When I first moved to Manchester with my family all I knew was that George Best lived here! In retrospect I think he had already moved on, but he cast a giant shadow. Later I realised that the city was not only the home of football, but of radicalism and of a multi-cultural population which has grown richer over the years.
The first industrial city saw women employed in factories – bringing the burden of the double shift of work and home, but also giving some women the freedom of their own earnings. And for a newcomer this legacy showed in the hard working, loud and confident women who still keep the city going.
Having spent my secondary school years in the city with the Catholic migrant communities of Irish, Polish and Italian Mancunians. At school we daughters of incomers from different cultures learned that we had opportunities that our mothers had never had – that the city was for us.

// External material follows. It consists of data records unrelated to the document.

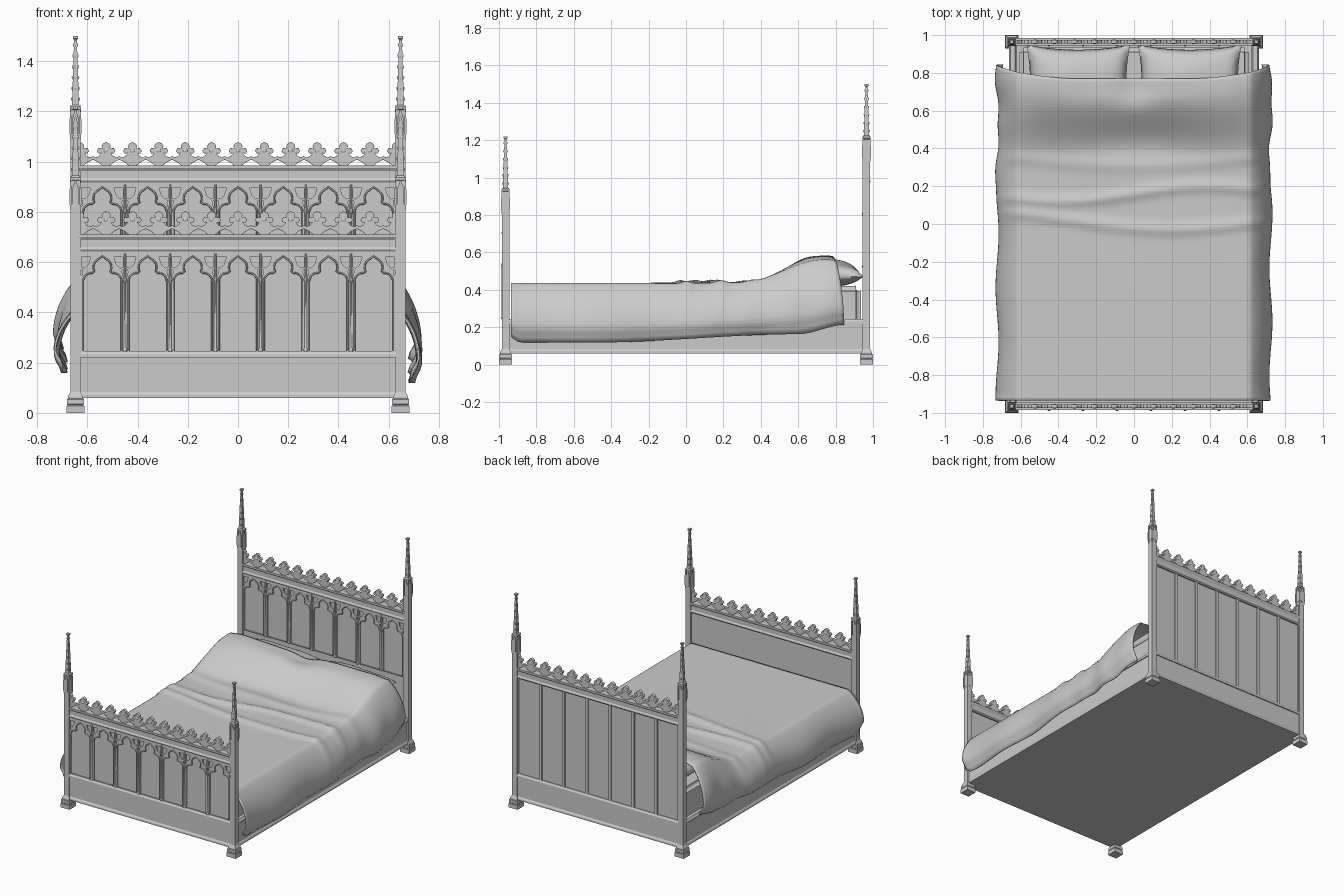
import bpy, bmesh
from math import pi, sin, cos, exp, sqrt, radians

if "Cube" in bpy.data.objects:
    bpy.data.objects.remove(bpy.data.objects["Cube"])

def finish(name, bm, smooth=None):
    bmesh.ops.recalc_face_normals(bm, faces=bm.faces)
    me = bpy.data.meshes.new(name)
    bm.to_mesh(me)
    bm.free()
    ob = bpy.data.objects.new(name, me)
    bpy.context.collection.objects.link(ob)
    if smooth:
        activate(ob)
        bpy.ops.object.shade_smooth_by_angle(angle=radians(smooth))
    return ob

def activate(ob):
    bpy.ops.object.select_all(action='DESELECT')
    ob.select_set(True)
    bpy.context.view_layer.objects.active = ob

def prism(bm, loop_a, loop_b):
    a = [bm.verts.new(p) for p in loop_a]
    b = [bm.verts.new(p) for p in loop_b]
    bm.faces.new(a)
    bm.faces.new(b[::-1])
    for i in range(len(a)):
        j = (i + 1) % len(a)
        bm.faces.new((a[i], b[i], b[j], a[j]))

def box(bm, x0, x1, y0, y1, z0, z1):
    prism(bm, [(x0, y0, z0), (x1, y0, z0), (x1, y1, z0), (x0, y1, z0)],
          [(x0, y0, z1), (x1, y0, z1), (x1, y1, z1), (x0, y1, z1)])

def stack(bm, cx, cy, prof, n=4):
    """Square or round stack of (half width, z) rings."""
    k = sqrt(2) if n == 4 else 1
    rings = [[bm.verts.new((cx + r * k * cos(2 * pi * (i + .5) / n), cy + r * k * sin(2 * pi * (i + .5) / n), z))
              for i in range(n)] for r, z in prof]
    for lo, hi in zip(rings, rings[1:]):
        for i in range(n):
            j = (i + 1) % n
            bm.faces.new((lo[i], lo[j], hi[j], hi[i]))
    bm.faces.new(rings[0])
    bm.faces.new(rings[-1])

def curve(name, loops, y, extrude=0, bevel=0, filled=True):
    """Curve drawn in the xz plane at depth y, turned into a mesh."""
    cu = bpy.data.curves.new(name, 'CURVE')
    cu.dimensions = '2D' if filled else '3D'
    cu.fill_mode = 'BOTH' if filled else 'FULL'
    cu.extrude, cu.bevel_depth, cu.bevel_resolution = extrude, bevel, 1
    for pts in loops:
        sp = cu.splines.new('POLY')
        sp.points.add(len(pts) - 1)
        for p, (a, b) in zip(sp.points, pts):
            p.co = (a, b, 0, 1)
        sp.use_cyclic_u = filled
    ob = bpy.data.objects.new(name, cu)
    ob.location.y, ob.rotation_euler.x = y, pi / 2
    bpy.context.collection.objects.link(ob)
    activate(ob)
    bpy.ops.object.convert(target='MESH')
    return ob

PX, PY, BAY = 0.647, 0.965, 0.18

# corner posts with gabled stage, crocketed spire and finial
def post(name, cx, cy, z):
    bm = bmesh.new()
    stack(bm, cx, cy, [(.035, 0), (.035, .028), (.031, .032), (.034, .036), (.034, .054), (.029, .058), (.029, .066),
                       (.02, .084), (.02, z), (.016, z + .01), (.016, z + .105), (.021, z + .108), (.021, z + .118),
                       (.014, z + .125), (.0055, z + .385), (.01, z + .39), (.01, z + .4)])
    for c, s in ((1, 0), (0, 1), (-1, 0), (0, -1)):
        gable = [(-.012, z), (.012, z), (.012, z + .075), (0, z + .11), (-.012, z + .075)]
        prism(bm, *[[(cx + c * d - s * u, cy + s * d + c * u, h) for u, h in gable] for d in (.014, .022)])
        px, py = cx + .018 * (c - s), cy + .018 * (c + s)
        stack(bm, px, py, [(.003, z - .015), (.005, z + .01), (.005, z + .07), (.001, z + .125)])
        # crockets
        for k in range(6):
            h = z + .15 + k * .043
            d = .014 - .0085 * (h - z - .125) / .26
            stack(bm, cx + c * (d + .001), cy + s * (d + .001), [(.001, h - .009), (.004, h), (.003, h + .005)])
    finish(name, bm)

for sx, side in ((-1, 'left'), (1, 'right')):
    post('foot_post_' + side, sx * PX, -PY, .82)
    post('head_post_' + side, sx * PX, PY, 1.10)

# half outlines of the trefoil opening and the crest flower
arc = lambda cx, cz, r, a, b, n: [(cx + r * cos(radians(a + (b - a) * i / n)), cz + r * sin(radians(a + (b - a) * i / n)))
                                  for i in range(n + 1)]
TREFOIL = [(.076, .002)] + arc(.044, .28, .032, 0, 95, 7) + arc(0, .335, .036, -28, 62, 7)
EYE = [(.046, .376), (.083, .376), (.083, .336), (.071, .332), (.056, .345)]
DROP = [(.078, .316), (.0835, .296), (.0855, .322), (.08, .326)]
CREST = [(.012, -.002), (.03, .013), (.0525, .024), (.0525, .036), (.042, .031), (.028, .036), (.017, .05), (.03, .049),
         (.036, .058), (.03, .068), (.014, .067), (.017, .078), (.012, .086)]
RAIL = [(-.017, 0), (-.02, .008), (-.013, .02), (-.013, .048), (-.021, .06), (-.021, .07),
        (.021, .07), (.021, .06), (.013, .048), (.013, .02), (.02, .008), (.017, 0)]
MOULD = [(-.02, 0), (-.02, .012), (-.012, .025), (.012, .025), (.02, .012), (.02, 0)]

def board(tag, y, z, panelled_back):
    top = z + .395
    # panel core, rails and mouldings
    bm = bmesh.new()
    box(bm, -.635, .635, y - .006, y + .006, .07, top + .02)
    box(bm, -.635, .635, y - .013, y + .013, .07, .23)
    for prof, h in ((RAIL, top), (MOULD, .06), (MOULD, .22)):
        prism(bm, *[[(x, y + d, h + e) for d, e in prof] for x in (-.635, .635)])
    if panelled_back:
        for i in range(8):
            x = (i - 3.5) * BAY
            box(bm, x - .011, x + .011, y + .004, y + .014, .235, top + .005)
    finish(tag + '_panel', bm)
    # arcade tracery plate and its mouldings
    w = 3.5 * BAY
    loops, beads = [[(-w, z), (w, z), (w, top), (-w, top)]], []
    for i in range(-3, 4):
        x = i * BAY
        half = [(x + a, z + b) for a, b in TREFOIL]
        line = half + [(x, z + .379)] + [(x - a, z + b) for a, b in TREFOIL[::-1]]
        loops.append(line)
        beads.append(line)
        for s in (-1, 1):
            loops += [[(x + s * a, z + b) for a, b in e] for e in (EYE, DROP)]
    curve(tag + '_tracery', loops, y - .0105, .0055)
    curve(tag + '_arch_moulding', beads, y - .016, 0, .0035, False)
    # slender shafts on the mullions
    bm = bmesh.new()
    for i in range(-3, 3):
        stack(bm, (i + .5) * BAY, y - .016, [(.009, z), (.009, z + .008), (.005, z + .014), (.005, z + .27),
                                             (.009, z + .282), (.009, z + .288), (.004, z + .3), (.004, z + .39)], 8)
    finish(tag + '_shafts', bm, 40)
    # cresting
    loops, h = [], top + .07
    for i in range(-6, 7):
        x = i * .105
        right = [(x + a, h + b) for a, b in CREST]
        left = [(x - a, h + b) for a, b in CREST[::-1]]
        tip, foot = [(x, h + .093)], [(x, h - .002)]
        loops.append(foot + (right if i < 6 else []) + tip + (left if i > -6 else []))
    curve(tag + '_cresting', loops, y, .009, .001)
    bm = bmesh.new()
    for i in range(-5, 6):
        stack(bm, i * .105, y, [(.004, h + .04), (.014, h + .056), (.014, h + .062), (.004, h + .078)], 8)
    finish(tag + '_crest_buds', bm, 40)

board('footboard', -PY, .245, False)
board('headboard', PY, .52, True)

# side rails and closed underside
bm = bmesh.new()
box(bm, -.64, .64, -.96, .96, .06, .12)
for s in (-1, 1):
    x = s * .643
    box(bm, x - .013, x + .013, -.95, .95, .065, .235)
    for h in (.06, .22):
        prism(bm, *[[(x + d, y, h + e) for d, e in MOULD] for y in (-.95, .95)])
finish('side_rails_and_base', bm)

# mattress
bm = bmesh.new()
box(bm, -.61, .61, -.925, .935, .11, .42)
bmesh.ops.bevel(bm, geom=bm.edges[:], offset=.025, segments=3, affect='EDGES')
finish('mattress', bm, 50)

def sheet(name, nu, nv, fn):
    bm = bmesh.new()
    g = [[bm.verts.new(fn(2 * i / nu - 1, 2 * j / nv - 1)) for i in range(nu + 1)] for j in range(nv + 1)]
    for j in range(nv):
        for i in range(nu):
            bm.faces.new((g[j][i], g[j][i + 1], g[j + 1][i + 1], g[j + 1][i]))
    return bm

# pillows
def pillow(name, cx):
    bm = bmesh.new()
    for s in (-1, 1):
        def fn(u, v):
            h = .092 * (max(0, (1 - u * u) * (1 - v * v))) ** .42
            return (cx + .275 * u * (1 - .07 * (1 - v * v)), .765 + .185 * v * (1 - .15 * (1 - u * u)),
                    .468 + s * h * (1 if s > 0 else .5) + .006 * sin(5 * u + cx * 9) * (1 - v * v))
        part = sheet(name, 24, 20, fn)
        me = bpy.data.meshes.new('tmp')
        part.to_mesh(me)
        part.free()
        bm.from_mesh(me)
        bpy.data.meshes.remove(me)
    bmesh.ops.remove_doubles(bm, verts=bm.verts, dist=.0005)
    finish(name, bm, 80)

pillow('pillow_left', -.295)
pillow('pillow_right', .295)

# blanket draped over the mattress, rising over the pillows
def step(a, b, t):
    t = min(1, max(0, (t - a) / (b - a)))
    return t * t * (3 - 2 * t)

def bump(t, c, w):
    return exp(-((t - c) / w) ** 2)

def blanket(u, v):
    s, a = (1 if u > 0 else -1), abs(u)
    y = -.935 + (v + 1) / 2 * (1.705 + .075 * step(.3, 1, a))
    x = s * min(a / .62, 1) * .61
    mid = bump(x, 0, .42)
    z = .437 + .142 * (step(.3, .74, y) * (1 - mid) + step(.38, .68, y) * mid) - .018 * step(.76, .86, y)
    z -= .022 * bump(x, 0, .09) * step(.58, .72, y)
    z += .014 * bump(y - .04 * sin(4 * x), .16, .03) + .013 * bump(y + .05 * sin(3 * x + 1), .02, .03)
    z += .009 * bump(y - .1 * x * x, .31, .035) + .004 * sin(9 * x + 7 * y) * step(-.4, .3, y)
    z -= .012 * step(.5, .61, abs(x)) * step(.4, .7, y)
    if a > .62:
        t = (a - .62) / .38
        hem = .118 + .045 * step(-.5, .6, y) + .05 * step(.6, .85, y) + .03 * bump(y, -.94, .03) + (.04 if s < 0 else 0)
        out = .115 * sin(min(1, t * 1.25) * pi / 2) - .03 * step(.8, 1, t)
        x += s * (out + .01 * t * sin(11 * y + s) + .006 * t * sin(27 * y) * step(0, .5, y))
        z += (hem - z) * t ** 1.25
    return (x, y, z)

cloth = finish('blanket', sheet('blanket', 80, 96, blanket), 80)
mod = cloth.modifiers.new('thickness', 'SOLIDIFY')
mod.thickness = .008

I moved away for a number of years and when I returned towards the end of the last century it was to a city transformed – the population even more diverse, the city centre no longer empty at night. But Manchester is still a city of poverty and deprivation – of inequality and terrible health statistics. And much of this burden falls on the shoulders of the women of Manchester.
When you look at the politics, business and public face of Manchester it is very male. I work in the NHS with women who work long hours to support themselves and their extended families, often in families with no men. They are the carers of children, grandchildren, the sick and the disabled, yet they still have the energy and joy to fill the streets of Manchester on raucous nights out.
And Manchester has changed so much – many would date this to the 1996 IRA bombing – but it is really a transformation that has happened through the political, education, sporting and business sectors working together – to build a new city. It is the reason why young people come to study here and stay to build their lives, why the Commonwealth Games has provided an infrastructure which has been built on by continued private investment.
Unfortunately these benefits have not been shared – I live in Ancoats in the city centre, where every month sees the opening of a new café or business – where young people live in a cosmopolitan area which welcomes all genders and nationalities. But there are areas where people do not see the benefits of growth – where young people do not have the confidence or skills to take advantage of these opportunities and where many feel left behind. Divisions which were seen in the result of the E U Referendum.
But the election of a GM mayor and the response to the Manchester Arena bombing have shown a city that is proud, strong and united (!). And women are at the basis of this spirit – the women who had taken their children to a concert, who worked in our local hospitals and who preserve the memories of the victims.
We are the backbone of the city and we must step up – as our sisters the suffragettes, trade unionists, campaigners, the mothers and daughters have done – we must play a full part in our new city.
So less Manchester – more Womanchester.